[THE INPUT]

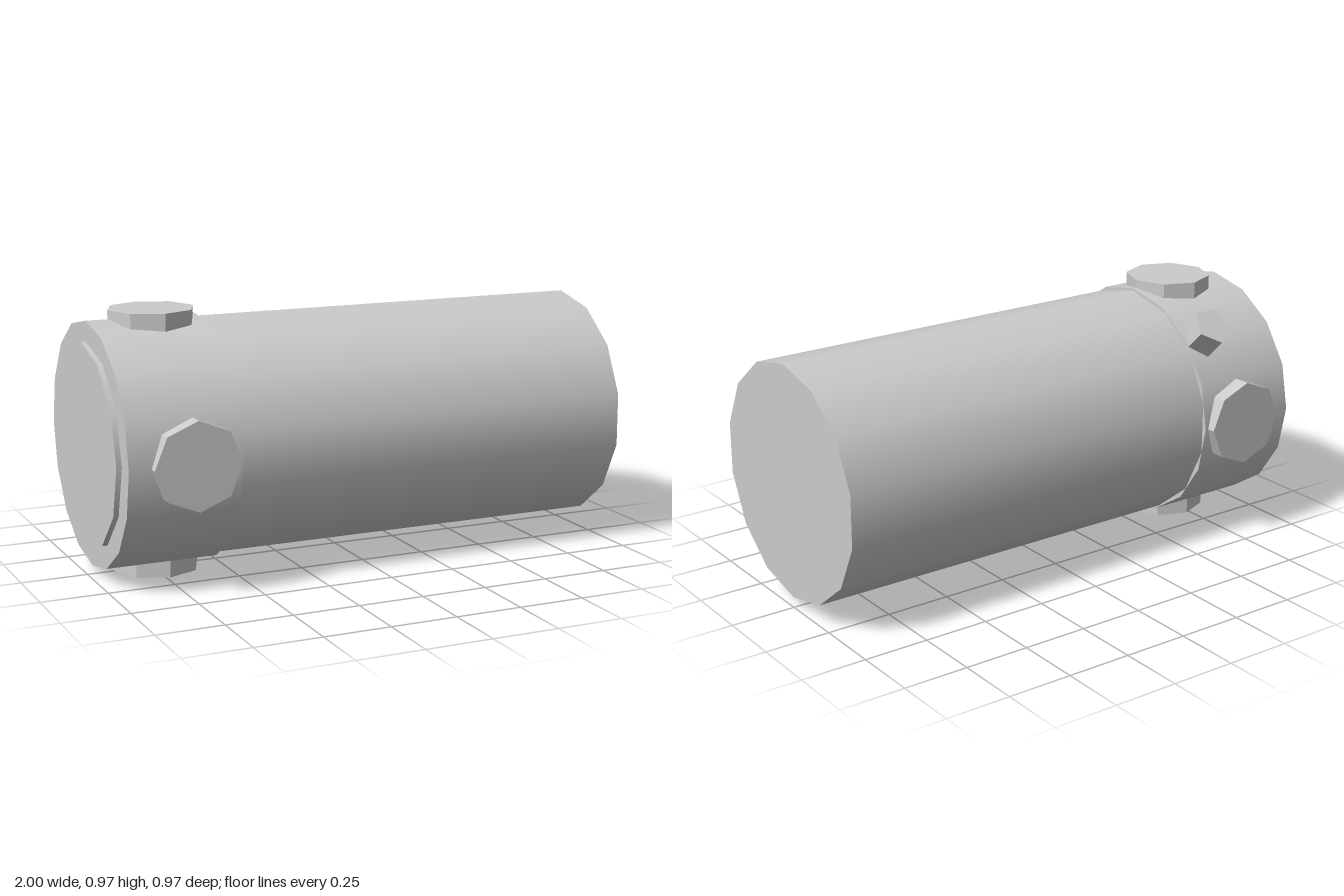
import * as THREE from 'three';

const AXIS_Y = 0.487;

export function createModel() {
  const model = new THREE.Group();
  const smooth = new THREE.MeshStandardMaterial({ color: 0xcccccc });
  const faceted = new THREE.MeshStandardMaterial({ color: 0xcccccc, flatShading: true });

  // Solid drum lying along x, between two stations
  function drum(name, x0, x1, radius, sides) {
    const geo = new THREE.CylinderGeometry(radius, radius, x1 - x0, sides, 1, false, Math.PI / 2);
    geo.rotateZ(-Math.PI / 2);
    const mesh = new THREE.Mesh(geo, smooth);
    mesh.name = name;
    mesh.position.set((x0 + x1) / 2, AXIS_Y, 0);
    model.add(mesh);
  }

  // Faceted stud standing out from the axis, turned by an angle about x
  function stud(name, x, angle, radius, inner, outer, sides, start = 0) {
    const geo = new THREE.CylinderGeometry(radius, radius, outer - inner, sides, 1, false, start);
    geo.translate(0, (inner + outer) / 2, 0);
    const mesh = new THREE.Mesh(geo, faceted);
    mesh.name = name;
    mesh.position.set(x, AXIS_Y, 0);
    mesh.rotation.x = angle;
    model.add(mesh);
  }

  // Long barrel, slightly wider collar and raised end plate
  drum('barrel', -0.56, 1, 0.446, 14);
  drum('collar', -0.98, -0.56, 0.455, 16);
  drum('endPlate', -1, -0.97, 0.38, 12);

  // Four round bosses around the collar
  ['topBoss', 'frontBoss', 'bottomBoss', 'backBoss'].forEach((name, i) =>
    stud(name, -0.735, i * Math.PI / 2, 0.163, 0.38, 0.487, 8));

  // Small pentagonal knob, up and to the back
  stud('knob', -0.637, -Math.PI / 4, 0.078, 0.4, 0.547, 5, Math.PI);

  return model;
}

[/THE INPUT]

Repeat the lines above, starting at the first and stopping after the line that holds "const faceted = new", with the pictures left out.

import * as THREE from 'three';

const AXIS_Y = 0.487;

export function createModel() {
  const model = new THREE.Group();
  const smooth = new THREE.MeshStandardMaterial({ color: 0xcccccc });
  const faceted = new THREE.MeshStandardMaterial({ color: 0xcccccc, flatShading: true });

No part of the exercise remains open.